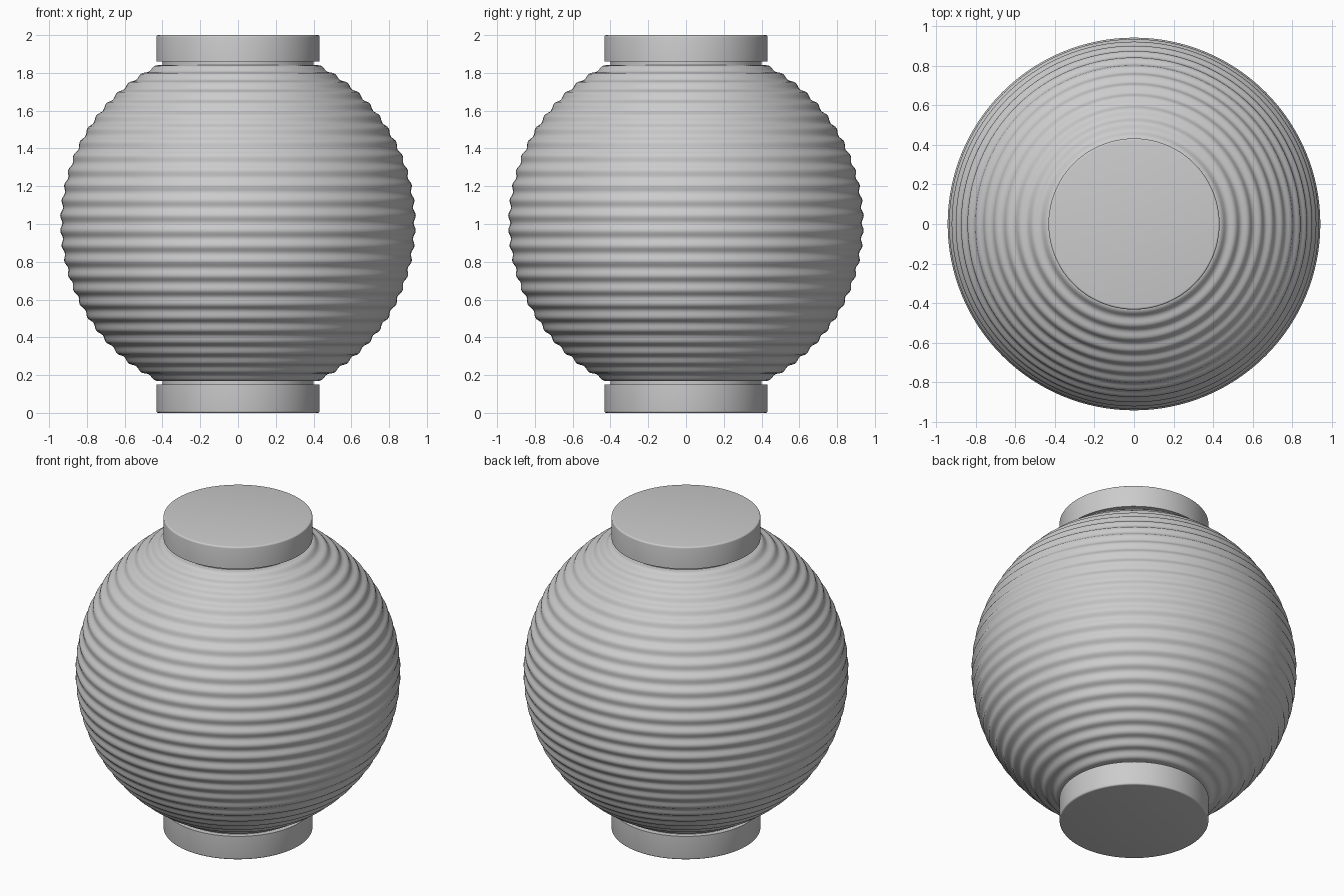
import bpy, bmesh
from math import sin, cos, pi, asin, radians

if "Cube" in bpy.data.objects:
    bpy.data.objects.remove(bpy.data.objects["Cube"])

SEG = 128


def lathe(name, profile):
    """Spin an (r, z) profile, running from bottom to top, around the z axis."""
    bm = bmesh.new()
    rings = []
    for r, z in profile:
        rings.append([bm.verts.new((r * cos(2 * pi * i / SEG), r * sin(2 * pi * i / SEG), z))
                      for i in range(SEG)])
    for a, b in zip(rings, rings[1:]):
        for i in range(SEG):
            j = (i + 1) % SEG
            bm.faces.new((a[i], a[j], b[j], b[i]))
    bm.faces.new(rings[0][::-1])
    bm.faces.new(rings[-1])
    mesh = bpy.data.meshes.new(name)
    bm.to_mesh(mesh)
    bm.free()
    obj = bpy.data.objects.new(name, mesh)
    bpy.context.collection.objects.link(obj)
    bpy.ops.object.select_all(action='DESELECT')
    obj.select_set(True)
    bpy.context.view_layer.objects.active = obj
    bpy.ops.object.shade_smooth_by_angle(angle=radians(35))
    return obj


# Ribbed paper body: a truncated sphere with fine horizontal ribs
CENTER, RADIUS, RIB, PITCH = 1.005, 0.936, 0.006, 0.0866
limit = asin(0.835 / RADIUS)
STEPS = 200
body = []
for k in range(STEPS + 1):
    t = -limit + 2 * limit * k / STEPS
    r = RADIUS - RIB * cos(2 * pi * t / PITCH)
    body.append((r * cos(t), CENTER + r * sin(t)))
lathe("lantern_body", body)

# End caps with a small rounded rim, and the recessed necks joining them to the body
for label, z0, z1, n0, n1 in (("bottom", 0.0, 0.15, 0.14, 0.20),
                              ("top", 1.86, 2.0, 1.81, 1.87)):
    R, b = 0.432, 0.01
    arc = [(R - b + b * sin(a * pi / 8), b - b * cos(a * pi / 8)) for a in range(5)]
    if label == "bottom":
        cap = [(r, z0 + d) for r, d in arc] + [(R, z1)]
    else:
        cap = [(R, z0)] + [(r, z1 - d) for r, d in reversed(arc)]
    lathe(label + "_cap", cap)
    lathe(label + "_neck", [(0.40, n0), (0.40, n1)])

### What to work on:
Keep both end lines and retype everything in the records above from the line containing "bm.faces.new(rings[-1])" through the line containing "# Ribbed paper", exactly, with nothing else.

### Answer for the task:
    bm.faces.new(rings[-1])
    mesh = bpy.data.meshes.new(name)
    bm.to_mesh(mesh)
    bm.free()
    obj = bpy.data.objects.new(name, mesh)
    bpy.context.collection.objects.link(obj)
    bpy.ops.object.select_all(action='DESELECT')
    obj.select_set(True)
    bpy.context.view_layer.objects.active = obj
    bpy.ops.object.shade_smooth_by_angle(angle=radians(35))
    return obj


# Ribbed paper body: a truncated sphere with fine horizontal ribs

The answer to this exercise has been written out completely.